Open education has completely changed their teachers’ approach to education, Williams explained. “When we launched our pilot in the Fall of 2013, for the first time since I’ve been teaching, I looked out at my class and I knew that every student had everything that they needed in order to be successful on day one,” she recalled. “At some point, we made this decision to lock this knowledge behind a paywall.” 

And because textbooks are big business – billions yearly – textbooks tend to be written broadly. Publishers are looking for the widest possible audience. There’s nothing wrong with making a profit, Williams said, but the problem is that teachers are using materials that aren’t necessarily suited for their students.

“I did it,” she said. “I mean, I’m guilty. You’d be like, ‘Ok, next is chapter 7.’ And I’d think, why am I teaching this? Well, it’s because it’s between chapter 6 and 8.”

The school called the Z-degree a pilot because officials didn’t want to over-commit to something they were new at, said Daniel DeMarte, vice president for academic affairs and chief academic officer. But the school expects the program will be expanded, as it has succeeded where no other school has before.

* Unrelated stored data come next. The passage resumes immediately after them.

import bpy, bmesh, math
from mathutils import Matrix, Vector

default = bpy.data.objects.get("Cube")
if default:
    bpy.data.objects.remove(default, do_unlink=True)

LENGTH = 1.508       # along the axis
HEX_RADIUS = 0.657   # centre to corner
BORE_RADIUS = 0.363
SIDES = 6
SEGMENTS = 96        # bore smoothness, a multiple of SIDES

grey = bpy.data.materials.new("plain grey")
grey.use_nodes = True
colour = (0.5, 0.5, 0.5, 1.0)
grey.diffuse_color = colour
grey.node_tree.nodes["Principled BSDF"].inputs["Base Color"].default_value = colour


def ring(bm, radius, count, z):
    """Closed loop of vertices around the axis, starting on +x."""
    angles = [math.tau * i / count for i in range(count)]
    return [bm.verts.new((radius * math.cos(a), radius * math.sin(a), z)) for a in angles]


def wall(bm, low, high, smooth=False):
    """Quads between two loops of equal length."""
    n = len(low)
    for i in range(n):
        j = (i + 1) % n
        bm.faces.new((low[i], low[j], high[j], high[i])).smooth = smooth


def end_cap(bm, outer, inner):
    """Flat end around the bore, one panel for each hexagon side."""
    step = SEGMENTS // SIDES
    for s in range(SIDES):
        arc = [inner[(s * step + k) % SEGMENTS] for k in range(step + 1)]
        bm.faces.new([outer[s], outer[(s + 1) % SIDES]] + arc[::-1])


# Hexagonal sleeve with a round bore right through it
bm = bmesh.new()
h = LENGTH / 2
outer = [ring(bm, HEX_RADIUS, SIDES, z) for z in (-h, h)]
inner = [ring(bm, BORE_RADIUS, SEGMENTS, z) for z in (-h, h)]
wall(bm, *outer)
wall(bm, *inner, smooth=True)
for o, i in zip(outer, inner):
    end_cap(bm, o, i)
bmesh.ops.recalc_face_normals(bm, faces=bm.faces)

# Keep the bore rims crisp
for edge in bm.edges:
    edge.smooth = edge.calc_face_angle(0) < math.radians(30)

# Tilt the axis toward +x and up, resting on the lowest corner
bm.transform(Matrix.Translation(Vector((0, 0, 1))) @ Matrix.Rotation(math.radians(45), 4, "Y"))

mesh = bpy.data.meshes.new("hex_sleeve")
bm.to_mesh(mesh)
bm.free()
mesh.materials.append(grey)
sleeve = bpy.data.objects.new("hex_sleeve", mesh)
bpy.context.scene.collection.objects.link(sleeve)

“We have proven that it’s possible to put together an entire degree program [using OER],” DeMarte said. “That’s not been done. I have a responsibility as a leader to cut down cost. I can’t stand hearing from students that they couldn’t take the course because the book was too much or that they took the course without the book.”

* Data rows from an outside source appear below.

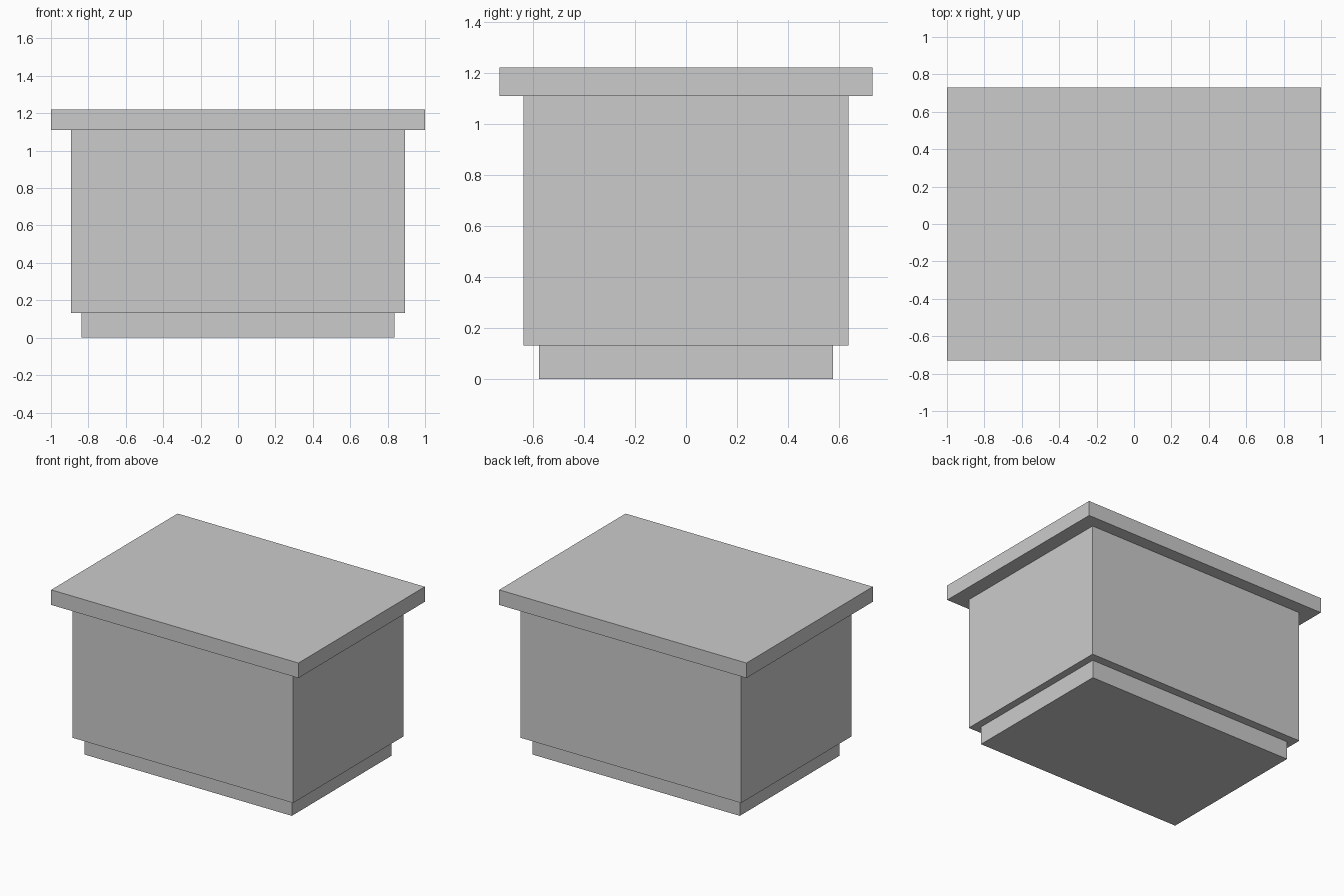
import bpy

if "Cube" in bpy.data.objects:
    bpy.data.objects.remove(bpy.data.objects["Cube"])


def box(name, width, depth, z0, z1):
    """Axis-aligned box centred on x = y = 0, spanning z0 to z1."""
    bpy.ops.mesh.primitive_cube_add(size=1, location=(0, 0, (z0 + z1) / 2))
    ob = bpy.context.object
    ob.name = ob.data.name = name
    ob.scale = (width, depth, z1 - z0)
    bpy.ops.object.transform_apply(location=False, rotation=False, scale=True)
    return ob


# Recessed plinth, main cabinet and overhanging top slab
box("base_plinth", 1.676, 1.15, 0.0, 0.132)
box("cabinet_body", 1.784, 1.274, 0.132, 1.11)
box("top_slab", 2.0, 1.46, 1.11, 1.22)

To design the course, the material was built around what the students needed to learn, DeMarte explained. “We identified in the pilot mode the 21 courses we would use, we took everything out of those courses except the learning outcomes, and then those courses were rebuilt with OER matched to the outcome,” he said. “So now it’s common to hear our faculty say that they are more efficient.”

The school is also able to continually improve its offerings by linking analytics to the content that students are studying. All of the educational resources are contained within the college’s learning management system (LMS), so professors can demonstrate how well their course is working to meet their students’ educational goals and make adjustments as needed.

“We’re able to focus on student success in ways we never have before, both from the faculty perspective and the student perspective,” DeMarte said. “It changes the conversation. We’re talking about outcomes now, not about the textbook.”

That other schools have not yet built programs around OER is a little unusual, given that OER like that provided by MIT’s OpenCourseWare portal has been available since 2002. Textbook publishers have added digital offerings to accompany their textbooks, but nothing resembling the spirit of the open education movement. Digital textbooks aren’t free, and students often lose access to content at the end of the semester. DeMarte said he thinks publishers are waiting for open education to pass as a fad.

”We come out of pilot the end of this current semester,” he said, “and I’m confident we have put all the key pieces in place that we can sustain this and we can grow on it and we can show others how to do that.”

Colin wrote for Government Technology and Emergency Management from 2010 through most of 2016.